[[ DATA SUPPLIED, beginning ]]
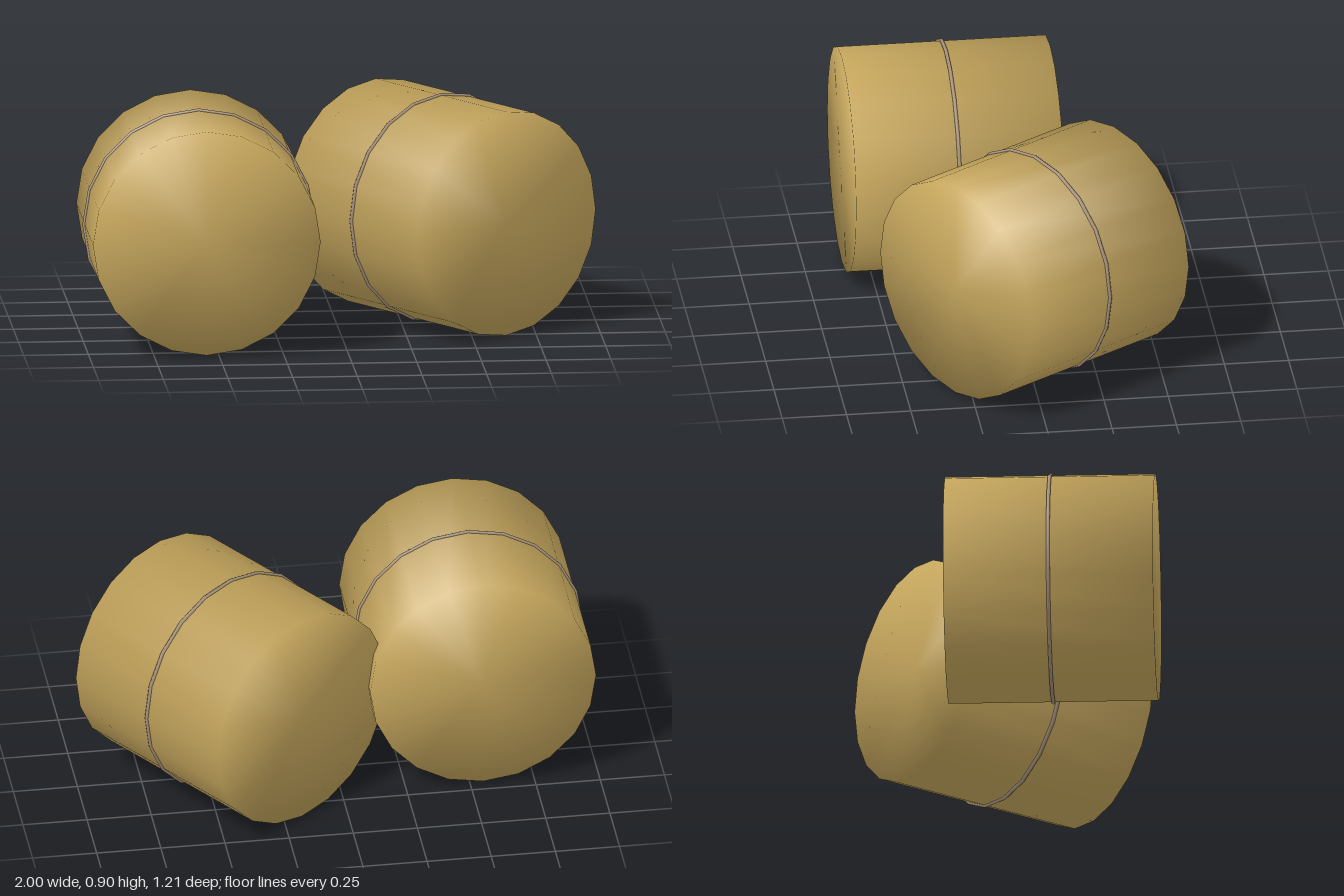
import * as THREE from 'three';

const RADIUS = 0.44, LENGTH = 0.81, SIDES = 20;

// Closed drum along z whose rim normals are shared by side and ends
function baleGeometry() {
  const geo = new THREE.CylinderGeometry(RADIUS, RADIUS, LENGTH, SIDES);
  const pos = geo.attributes.position, n = new THREE.Vector3();
  for (let i = 0; i < pos.count; i++) {
    n.set(pos.getX(i) / RADIUS, 0.9 * Math.sign(pos.getY(i)), pos.getZ(i) / RADIUS).normalize();
    geo.attributes.normal.setXYZ(i, n.x, n.y, n.z);
  }
  return geo.rotateX(Math.PI / 2);
}

export function createModel() {
  const straw = new THREE.MeshStandardMaterial({ name: 'straw', color: 0xc4a55c });
  const twine = new THREE.MeshStandardMaterial({ name: 'twine', color: 0xa8937a });
  const bodyGeo = baleGeometry();
  const twineGeo = new THREE.TorusGeometry(RADIUS + 0.001, 0.008, 6, SIDES);

  const model = new THREE.Group();
  model.name = 'hayBales';

  // One round bale with a loop of twine around its middle
  function addBale(name, x, z, turn) {
    const bale = new THREE.Group();
    bale.name = name;
    const body = new THREE.Mesh(bodyGeo, straw);
    body.name = 'baleBody';
    const loop = new THREE.Mesh(twineGeo, twine);
    loop.name = 'twineLoop';
    bale.add(body, loop);
    bale.position.set(x, 0.45, z);
    bale.rotation.y = turn;
    model.add(bale);
  }

  addBale('rightBale', -0.55, 0.197, 0);
  addBale('leftBale', 0.405, -0.025, 0.592);
  return model;
}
[[ DATA SUPPLIED, end ]]
▸ **INSTRUCTIONS TO FOLLOW**
Word for word, write out each of the records, but not the pictures.

▸ **ANSWER FOR THE TASK**
import * as THREE from 'three';

const RADIUS = 0.44, LENGTH = 0.81, SIDES = 20;

// Closed drum along z whose rim normals are shared by side and ends
function baleGeometry() {
  const geo = new THREE.CylinderGeometry(RADIUS, RADIUS, LENGTH, SIDES);
  const pos = geo.attributes.position, n = new THREE.Vector3();
  for (let i = 0; i < pos.count; i++) {
    n.set(pos.getX(i) / RADIUS, 0.9 * Math.sign(pos.getY(i)), pos.getZ(i) / RADIUS).normalize();
    geo.attributes.normal.setXYZ(i, n.x, n.y, n.z);
  }
  return geo.rotateX(Math.PI / 2);
}

export function createModel() {
  const straw = new THREE.MeshStandardMaterial({ name: 'straw', color: 0xc4a55c });
  const twine = new THREE.MeshStandardMaterial({ name: 'twine', color: 0xa8937a });
  const bodyGeo = baleGeometry();
  const twineGeo = new THREE.TorusGeometry(RADIUS + 0.001, 0.008, 6, SIDES);

  const model = new THREE.Group();
  model.name = 'hayBales';

  // One round bale with a loop of twine around its middle
  function addBale(name, x, z, turn) {
    const bale = new THREE.Group();
    bale.name = name;
    const body = new THREE.Mesh(bodyGeo, straw);
    body.name = 'baleBody';
    const loop = new THREE.Mesh(twineGeo, twine);
    loop.name = 'twineLoop';
    bale.add(body, loop);
    bale.position.set(x, 0.45, z);
    bale.rotation.y = turn;
    model.add(bale);
  }

  addBale('rightBale', -0.55, 0.197, 0);
  addBale('leftBale', 0.405, -0.025, 0.592);
  return model;
}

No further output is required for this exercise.